Dataset excerpts
+ + + + +

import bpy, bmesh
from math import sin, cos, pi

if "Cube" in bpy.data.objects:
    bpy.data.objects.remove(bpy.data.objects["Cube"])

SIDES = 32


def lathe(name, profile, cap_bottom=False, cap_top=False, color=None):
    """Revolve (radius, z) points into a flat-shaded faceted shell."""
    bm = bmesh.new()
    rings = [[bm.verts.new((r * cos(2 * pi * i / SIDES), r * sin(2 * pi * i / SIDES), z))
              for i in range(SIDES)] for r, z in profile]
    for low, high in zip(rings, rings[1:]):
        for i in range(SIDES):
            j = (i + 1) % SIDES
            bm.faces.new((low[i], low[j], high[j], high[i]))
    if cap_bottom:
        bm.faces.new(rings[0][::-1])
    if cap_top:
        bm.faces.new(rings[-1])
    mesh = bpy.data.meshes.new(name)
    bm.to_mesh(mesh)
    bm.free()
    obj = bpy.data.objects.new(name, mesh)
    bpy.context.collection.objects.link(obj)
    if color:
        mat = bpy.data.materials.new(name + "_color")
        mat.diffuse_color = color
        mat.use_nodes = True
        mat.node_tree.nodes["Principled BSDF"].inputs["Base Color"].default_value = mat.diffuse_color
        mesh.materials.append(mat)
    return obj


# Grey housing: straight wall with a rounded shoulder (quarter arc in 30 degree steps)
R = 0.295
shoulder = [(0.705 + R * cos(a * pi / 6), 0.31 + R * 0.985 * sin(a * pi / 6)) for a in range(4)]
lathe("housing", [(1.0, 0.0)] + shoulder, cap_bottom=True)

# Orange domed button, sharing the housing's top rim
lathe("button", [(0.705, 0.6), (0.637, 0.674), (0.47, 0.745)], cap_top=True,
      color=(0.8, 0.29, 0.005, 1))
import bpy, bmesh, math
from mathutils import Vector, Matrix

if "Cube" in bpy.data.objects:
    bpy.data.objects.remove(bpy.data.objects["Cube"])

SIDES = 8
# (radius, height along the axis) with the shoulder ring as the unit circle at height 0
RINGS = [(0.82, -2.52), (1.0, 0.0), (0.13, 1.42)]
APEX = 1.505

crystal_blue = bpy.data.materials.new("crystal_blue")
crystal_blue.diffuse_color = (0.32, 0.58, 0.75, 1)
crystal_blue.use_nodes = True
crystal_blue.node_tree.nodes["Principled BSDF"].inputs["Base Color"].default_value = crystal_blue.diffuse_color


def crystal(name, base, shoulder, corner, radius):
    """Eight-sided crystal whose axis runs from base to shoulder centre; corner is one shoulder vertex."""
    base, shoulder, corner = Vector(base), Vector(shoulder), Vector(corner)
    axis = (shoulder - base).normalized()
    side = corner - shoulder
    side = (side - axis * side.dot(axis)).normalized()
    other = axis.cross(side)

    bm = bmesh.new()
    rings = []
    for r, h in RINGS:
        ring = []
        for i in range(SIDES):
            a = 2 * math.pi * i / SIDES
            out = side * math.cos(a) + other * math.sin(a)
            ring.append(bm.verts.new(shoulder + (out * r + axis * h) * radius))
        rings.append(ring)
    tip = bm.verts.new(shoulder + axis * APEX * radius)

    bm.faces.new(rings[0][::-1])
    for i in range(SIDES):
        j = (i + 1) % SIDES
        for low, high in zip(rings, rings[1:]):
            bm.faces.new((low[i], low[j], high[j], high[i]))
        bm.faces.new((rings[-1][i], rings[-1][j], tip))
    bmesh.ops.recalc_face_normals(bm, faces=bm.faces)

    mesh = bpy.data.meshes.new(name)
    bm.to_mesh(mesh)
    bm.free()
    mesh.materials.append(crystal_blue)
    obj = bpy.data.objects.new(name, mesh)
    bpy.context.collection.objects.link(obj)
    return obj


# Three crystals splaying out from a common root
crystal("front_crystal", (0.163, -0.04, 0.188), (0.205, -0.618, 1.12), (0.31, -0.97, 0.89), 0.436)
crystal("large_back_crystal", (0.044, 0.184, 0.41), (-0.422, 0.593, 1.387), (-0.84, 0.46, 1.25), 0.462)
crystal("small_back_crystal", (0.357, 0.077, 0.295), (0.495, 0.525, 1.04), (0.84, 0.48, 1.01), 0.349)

+ + + + +

## How to complete this task
Wherever the string "high" occurs in the records, copy the line it is in.

## Response to the exercise
    for low, high in zip(rings, rings[1:]):
            bm.faces.new((low[i], low[j], high[j], high[i]))
        for low, high in zip(rings, rings[1:]):
            bm.faces.new((low[i], low[j], high[j], high[i]))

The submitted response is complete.